Reproduce, character for character, the lines below from the first through the one with "const GREY = mat(0xcccccc), BRICK". Leave pictures out.

------

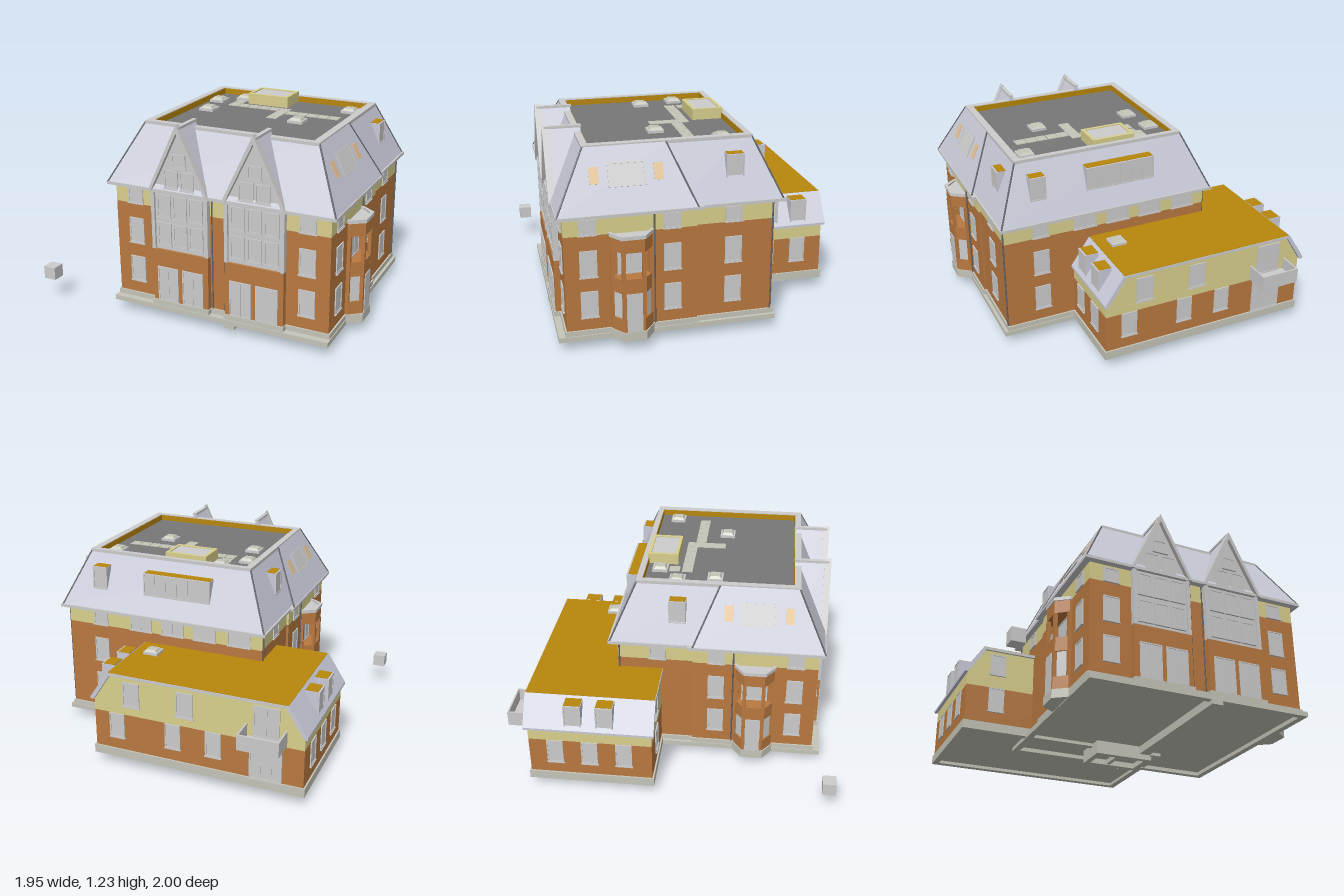
import * as THREE from 'three';

const mat = (color) => new THREE.MeshStandardMaterial({ color, side: THREE.DoubleSide });
const GREY = mat(0xcccccc), BRICK = mat(0xb87840), CREAM = mat(0xd8cf8c), SLATE = mat(0xc8cad8),
  GOLD = mat(0xb8860b), DECK = mat(0x777777), STONE = mat(0xc4c4b8), DARK = mat(0x66666a), TAN = mat(0xe0bf90);
const FRONT = 0, RIGHT = Math.PI / 2, BACK = Math.PI, LEFT = -Math.PI / 2;
const MID = 0.19; // centre line of the main block

function add(parent, name, geometry, material) {
  const m = new THREE.Mesh(geometry, material);
  m.name = name;
  parent.add(m);
  return m;
}
// Box given by its limits
function box(p, name, m, x0, x1, y0, y1, z0, z1) {
  const g = new THREE.BoxGeometry(x1 - x0, y1 - y0, z1 - z0);
  g.translate((x0 + x1) / 2, (y0 + y1) / 2, (z0 + z1) / 2);
  return add(p, name, g, m);
}
// Upright outline pushed along z
function panel(p, name, m, pts, z0, z1, hole) {
  const s = new THREE.Shape(pts.map((q) => new THREE.Vector2(...q)));
  if (hole) s.holes.push(new THREE.Path(hole.map((q) => new THREE.Vector2(...q))));
  const g = new THREE.ExtrudeGeometry(s, { depth: z1 - z0, bevelEnabled: false });
  return add(p, name, g.translate(0, 0, z0), m);
}
// Plan outline of [x, z] points pushed upward
function slab(p, name, m, pts, y0, y1, hole) {
  const flip = (a) => a.map(([x, z]) => [x, -z]);
  const mesh = panel(p, name, m, flip(pts), y0, y1, hole && flip(hole));
  mesh.geometry.rotateX(-Math.PI / 2);
}
const rect = (x0, x1, y0, y1) => [[x0, y0], [x1, y0], [x1, y1], [x0, y1]];
// Hollow rectangular rim of wall thickness t
const rim = (p, name, m, [x0, x1, z0, z1], y0, y1, t) =>
  slab(p, name, m, rect(x0, x1, z0, z1), y0, y1, rect(x0 + t, x1 - t, z0 + t, z1 - t));
// Group whose local +z points out of a wall, leaning back by tilt
function place(p, name, x, y, z, dir, tilt = 0) {
  const g = new THREE.Group();
  g.name = name;
  g.position.set(x, y, z);
  g.rotation.set(-tilt, dir, 0, 'YXZ');
  p.add(g);
  return g;
}
function bar(p, name, m, a, b, r) {
  const A = new THREE.Vector3(...a), B = new THREE.Vector3(...b);
  const mesh = add(p, name, new THREE.CylinderGeometry(r, r, A.distanceTo(B), 6), m);
  mesh.position.copy(A).lerp(B, 0.5);
  mesh.quaternion.setFromUnitVectors(new THREE.Vector3(0, 1, 0), B.sub(A).normalize());
}
function pane(p, w, h, cols = 1) {
  const t = 0.008;
  panel(p, 'windowFrame', GREY, rect(-w / 2, w / 2, 0, h), 0, 0.007, rect(-w / 2 + t, w / 2 - t, t, h - t));
  box(p, 'windowPane', GREY, -w / 2 + t, w / 2 - t, t, h - t, 0, 0.003);
  for (let i = 1; i < cols; i++) {
    const x = -w / 2 + (w * i) / cols;
    box(p, 'mullion', GREY, x - 0.004, x + 0.004, t, h - t, 0, 0.006);
  }
}
function win(p, x, y, z, dir, w = 0.1, h = 0.16, cols = 1) {
  const g = place(p, 'window', x, y, z, dir);
  pane(g, w, h, cols);
  box(g, 'windowSill', GREY, -w / 2 - 0.004, w / 2 + 0.004, -0.006, 0, 0, 0.011);
}
// Sloping roof sides between plan rectangles [x0, x1, z0, z1], leaving one side open
function mansard(p, name, lo, y0, hi, y1, open) {
  const ring = ([x0, x1, z0, z1], y) => [[x0, y, z1], [x1, y, z1], [x1, y, z0], [x0, y, z0]];
  const a = ring(lo, y0), b = ring(hi, y1), v = [];
  for (let i = 0; i < 4; i++) {
    const j = (i + 1) % 4;
    if (i !== open) v.push(...a[i], ...a[j], ...b[j], ...a[i], ...b[j], ...b[i]);
    bar(p, 'hipRib', DARK, a[i], b[i], 0.005);
  }
  const g = new THREE.BufferGeometry();
  g.setAttribute('position', new THREE.Float32BufferAttribute(v, 3));
  g.computeVertexNormals();
  add(p, name, g, SLATE);
}
function dormer(p, x, y, z, dir, w, h, d, cols = 1) {
  const g = place(p, 'dormer', x, y, z, dir);
  box(g, 'dormerBody', SLATE, -w / 2, w / 2, 0, h, -d, 0);
  box(g, 'dormerRoof', GOLD, -w / 2 + 0.004, w / 2 - 0.004, h, h + 0.003, -d, -0.004);
  pane(g, w, h, cols);
}
function roofLight(p, x, y, z) {
  const g = place(p, 'roofLight', x, y, z, 0);
  box(g, 'roofLightCurb', GREY, -0.048, 0.048, 0, 0.016, -0.048, 0.048);
  const dome = add(g, 'roofLightDome', new THREE.CylinderGeometry(0.04, 0.055, 0.014, 4).toNonIndexed(), STONE);
  dome.geometry.computeVertexNormals();
  dome.rotation.y = Math.PI / 4;
  dome.position.y = 0.023;
}

function mainBlock(root) {
  const g = place(root, 'mainBlock', 0, 0, 0, 0);
  // Hollow footing, foundation beam and cellar pit
  rim(g, 'footing', STONE, [-0.51, 0.89, -0.38, 0.915], 0.06, 0.09, 0.04);
  box(g, 'foundationBeam', STONE, 0.24, 0.31, 0.035, 0.09, -0.37, 0.915);
  rim(g, 'cellarWall', STONE, [-0.06, 0.32, -0.25, -0.02], 0, 0.05, 0.035);
  box(g, 'cellarCeiling', STONE, -0.06, 0.32, 0.035, 0.09, -0.25, -0.02);
  box(g, 'cellarPartition', STONE, 0.09, 0.115, 0.005, 0.04, -0.23, -0.04);
  // Plinth and storeys, the front half slightly wider
  for (const [x0, x1, z0, z1] of [[-0.495, 0.875, 0.1, 0.865], [-0.48, 0.86, -0.365, 0.1]]) {
    box(g, 'plinth', STONE, x0 - 0.01, x1 + 0.01, 0.085, 0.12, z0 - 0.01, z1 + 0.01);
    box(g, 'brickWall', BRICK, x0, x1, 0.12, 0.7, z0, z1);
    box(g, 'upperWall', CREAM, x0, x1, 0.7, 0.82, z0, z1);
  }
  // Windows
  for (const [y, h] of [[0.2, 0.16], [0.45, 0.16], [0.705, 0.09]]) {
    for (const x of [-0.36, 0.74]) win(g, x, y, 0.865, FRONT, 0.1, h);
    for (const z of [0.73, 0.245, -0.12]) {
      const o = z > 0.1 ? 0.685 : 0.67;
      win(g, MID + o, y, z, RIGHT, 0.1, h);
      if (z > 0 || y > 0.6) win(g, MID - o, y, z, LEFT, 0.1, h);
    }
    win(g, 0.63, y, -0.365, BACK, 0.1, h);
  }
  for (const x of [-0.33, -0.1, 0.12, 0.34]) win(g, x, 0.705, -0.365, BACK, 0.15, 0.09, 2);
  // Downpipes
  for (const s of [-1, 1]) {
    bar(g, 'downpipe', DARK, [MID + s * 0.69, 0.08, 0.35], [MID + s * 0.69, 0.82, 0.35], 0.005);
    bar(g, 'downpipe', DARK, [MID + s * 0.675, 0.08, -0.355], [MID + s * 0.675, 0.82, -0.355], 0.005);
    bar(g, 'downpipe', DARK, [MID + s * 0.04, 0.12, 0.87], [MID + s * 0.04, 0.82, 0.87], 0.004);
  }
  // Mansard roof, eaves and sunken deck
  box(g, 'eaves', GREY, -0.515, 0.895, 0.81, 0.828, -0.42, 0.12);
  box(g, 'eaves', GREY, -0.535, 0.915, 0.81, 0.828, 0.07, 0.905);
  mansard(g, 'rearRoof', [-0.505, 0.885, -0.41, 0.3], 0.825, [-0.355, 0.735, -0.255, 0.3], 1.17, 0);
  mansard(g, 'frontRoof', [-0.53, 0.91, 0.1, 0.9], 0.825, [-0.36, 0.74, 0.25, 0.725], 1.17, 2);
  slab(g, 'parapet', GREY, rect(-0.36, 0.74, -0.26, 0.73), 1.13, 1.178, rect(-0.32, 0.695, -0.225, 0.69));
  rim(g, 'parapetLining', GOLD, [-0.321, 0.696, -0.226, 0.691], 1.13, 1.174, 0.004);
  box(g, 'roofDeck', DECK, -0.33, 0.7, 1.12, 1.138, -0.235, 0.7);
  // Paved path on the deck
  const paver = (x, z) => box(g, 'paver', STONE, x, x + 0.066, 1.138, 1.142, z, z + 0.066);
  for (let i = 0; i < 6; i++) {
    paver(-0.15 + i * 0.07, -0.005);
    paver(0.2 + i * 0.07, 0.045);
  }
  paver(-0.15, -0.085);
  for (const z of [0.11, 0.175]) paver(0.2, z);
  // Stair head and roof lights
  box(g, 'stairHead', CREAM, -0.053, 0.222, 1.13, 1.195, -0.23, -0.037);
  rim(g, 'stairHeadRim', CREAM, [-0.053, 0.222, -0.23, -0.037], 1.195, 1.206, 0.02);
  box(g, 'stairHeadRoof', GREY, -0.033, 0.202, 1.195, 1.2, -0.21, -0.057);
  for (const [x, z] of [[-0.12, -0.14], [-0.255, -0.02], [-0.21, 0.21], [0.41, 0.245], [0.62, -0.11]]) roofLight(g, x, 1.138, z);
  // Dormers
  dormer(g, 0.82, 0.945, -0.135, RIGHT, 0.105, 0.148, 0.09);
  dormer(g, -0.445, 0.945, 0, LEFT, 0.105, 0.148, 0.09);
  dormer(g, 0.63, 0.945, -0.35, BACK, 0.1, 0.148, 0.09);
  dormer(g, 0.095, 0.945, -0.35, BACK, 0.45, 0.145, 0.09, 6);
  // Sloping windows in both sides of the front roof
  for (const s of [-1, 1]) {
    const o = (y) => MID + s * (0.72 - 0.493 * (y - 0.825));
    const tilt = Math.atan(0.493), dir = s * RIGHT;
    const big = place(g, 'skylight', o(0.955) - s * 0.012, 0.955, 0.49, dir, tilt);
    panel(big, 'skylightFrame', GREY, rect(-0.107, 0.107, 0, 0.142), 0, 0.018, rect(-0.095, 0.095, 0.012, 0.13));
    box(big, 'skylightGlass', GREY, -0.095, 0.095, 0.012, 0.13, 0, 0.014);
    for (const z of [0.31, 0.675]) {
      const small = place(g, 'smallSkylight', o(0.98) - s * 0.006, 0.98, z, dir, tilt);
      box(small, 'smallSkylightPane', TAN, -0.026, 0.026, 0, 0.095, -0.01, 0.01);
    }
  }
}

// Tall front gable with paired doors under it
function gable(root, x) {
  const g = place(root, 'frontGable', x, 0, 0, 0);
  box(g, 'gablePlinth', STONE, -0.19, 0.19, 0.085, 0.12, 0.8, 0.91);
  box(g, 'gableBrick', BRICK, -0.185, 0.185, 0.12, 0.45, 0.8, 0.9);
  panel(g, 'gableWall', GREY, [[-0.185, 0.45], [0.185, 0.45], [0.185, 0.82], [0, 1.2], [-0.185, 0.82]], 0.84, 0.885);
  panel(g, 'gableRoof', SLATE, [[-0.195, 0.82], [0.195, 0.82], [0, 1.215]], 0.69, 0.88);
  panel(g, 'verge', GREY, [[-0.2, 0.81], [-0.18, 0.81], [0, 1.18], [0.18, 0.81], [0.2, 0.81], [0, 1.23]], 0.87, 0.912);
  box(g, 'ridge', GREY, -0.013, 0.013, 1.2, 1.215, 0.685, 0.9);
  for (const s of [-1, 1]) {
    box(g, 'gablePilaster', GREY, s * 0.175 - 0.011, s * 0.175 + 0.011, 0.45, 0.82, 0.87, 0.9);
    const door = place(g, 'door', s * 0.083, 0.12, 0.9, FRONT);
    pane(door, 0.138, 0.222, 2);
  }
  // Window rows narrowing toward the peak
  for (const [y, h, n] of [[0.48, 0.14, 3], [0.655, 0.14, 3], [0.84, 0.11, 2], [0.97, 0.08, 1]]) {
    for (let i = 0; i < n; i++) win(g, (i - (n - 1) / 2) * 0.105, y, 0.885, FRONT, 0.09, h);
  }
}

// Three-sided bay with an open upper storey
function bay(root, x, dir) {
  const g = place(root, 'bayWindow', x, 0, 0.485, dir);
  const plan = (e) => [[-0.12 - e, -0.02], [-0.12 - e, 0.015], [-0.062 - e, 0.09 + e], [0.062 + e, 0.09 + e], [0.12 + e, 0.015], [0.12 + e, -0.02]];
  slab(g, 'bayPlinth', STONE, plan(0.006), 0.065, 0.12);
  for (const [y0, y1] of [[0.12, 0.2], [0.36, 0.45], [0.61, 0.69]]) slab(g, 'bayBand', BRICK, plan(0), y0, y1);
  slab(g, 'bayGlass', GREY, plan(-0.008), 0.2, 0.36);
  slab(g, 'bayRoof', GREY, plan(0.006), 0.69, 0.7);
  slab(g, 'bayRoofRim', GREY, plan(0.006), 0.7, 0.712, plan(-0.012));
  for (const [px, pz] of [[-0.11, 0.012], [-0.058, 0.08], [0.058, 0.08], [0.11, 0.012]]) {
    box(g, 'bayPost', BRICK, px - 0.011, px + 0.011, 0.2, 0.61, pz - 0.011, pz + 0.011);
  }
  box(g, 'bayDoor', GREY, -0.045, 0.045, 0.08, 0.36, 0.08, 0.095);
  win(g, 0, 0.45, 0, 0, 0.16, 0.16, 2);
}

function annex(root) {
  const g = place(root, 'annex', 0, 0, 0, 0);
  rim(g, 'annexFooting', STONE, [-0.925, 0.43, -0.86, -0.09], 0.065, 0.09, 0.04);
  box(g, 'annexPlinth', STONE, -0.925, 0.43, 0.085, 0.12, -0.86, -0.09);
  box(g, 'annexBrick', BRICK, -0.915, 0.42, 0.12, 0.36, -0.85, -0.1);
  panel(g, 'annexUpperWall', CREAM, [[-0.915, 0.36], [0.42, 0.36], [0.42, 0.45], [0.31, 0.615], [-0.815, 0.615], [-0.915, 0.45]], -0.85, -0.1);
  box(g, 'annexRoofEdge', GREY, -0.82, 0.315, 0.612, 0.63, -0.872, -0.085);
  box(g, 'annexRoof', GOLD, -0.816, 0.311, 0.63, 0.633, -0.868, -0.089);
  // Sloping sides with eaves and dormers
  for (const [e, t, dir, zs] of [[-0.935, -0.82, LEFT, [-0.57, -0.38]], [0.435, 0.315, RIGHT, [-0.5, -0.69]]]) {
    const s = Math.sign(e);
    panel(g, 'annexSlope', SLATE, [[e, 0.44], [e, 0.455], [t, 0.632], [t - s * 0.015, 0.615], [e - s * 0.02, 0.44]], -0.872, -0.085);
    for (const z of zs) dormer(g, e - s * 0.02, 0.455, z, dir, 0.105, 0.165, 0.08);
  }
  for (const z of [-0.48, -0.69]) win(g, 0.42, 0.2, z, RIGHT);
  for (const z of [-0.69, -0.48, -0.27]) win(g, -0.915, 0.2, z, LEFT);
  win(g, -0.72, 0.2, -0.1, FRONT);
  win(g, -0.72, 0.45, -0.1, FRONT, 0.1, 0.14);
  for (const x of [0.27, -0.1, -0.36]) win(g, x, 0.2, -0.85, BACK);
  for (const x of [0.17, -0.18]) win(g, x, 0.42, -0.85, BACK, 0.11, 0.16);
  // Back door and balcony above it
  win(g, -0.685, 0.12, -0.85, BACK, 0.2, 0.24, 3);
  win(g, -0.685, 0.39, -0.85, BACK, 0.16, 0.2, 2);
  box(g, 'balconyFloor', GREY, -0.81, -0.56, 0.37, 0.39, -1, -0.85);
  box(g, 'balconyFront', GREY, -0.81, -0.56, 0.39, 0.465, -1, -0.99);
  for (const x of [-0.81, -0.57]) box(g, 'balconySide', GREY, x, x + 0.01, 0.39, 0.465, -0.99, -0.85);
  roofLight(g, 0.19, 0.632, -0.5);
}

export function createModel() {
  const root = new THREE.Group();
  root.name = 'house';
  mainBlock(root);
  for (const x of [-0.05, 0.427]) gable(root, x);
  bay(root, 0.875, RIGHT);
  bay(root, -0.495, LEFT);
  annex(root);
  // Small detached cube in the front yard
  box(root, 'detachedCube', GREY, -0.98, -0.9, 0.145, 0.225, 0.92, 1);
  return root;
}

------

■ EXERCISE RESPONSE ■
import * as THREE from 'three';

const mat = (color) => new THREE.MeshStandardMaterial({ color, side: THREE.DoubleSide });
const GREY = mat(0xcccccc), BRICK = mat(0xb87840), CREAM = mat(0xd8cf8c), SLATE = mat(0xc8cad8),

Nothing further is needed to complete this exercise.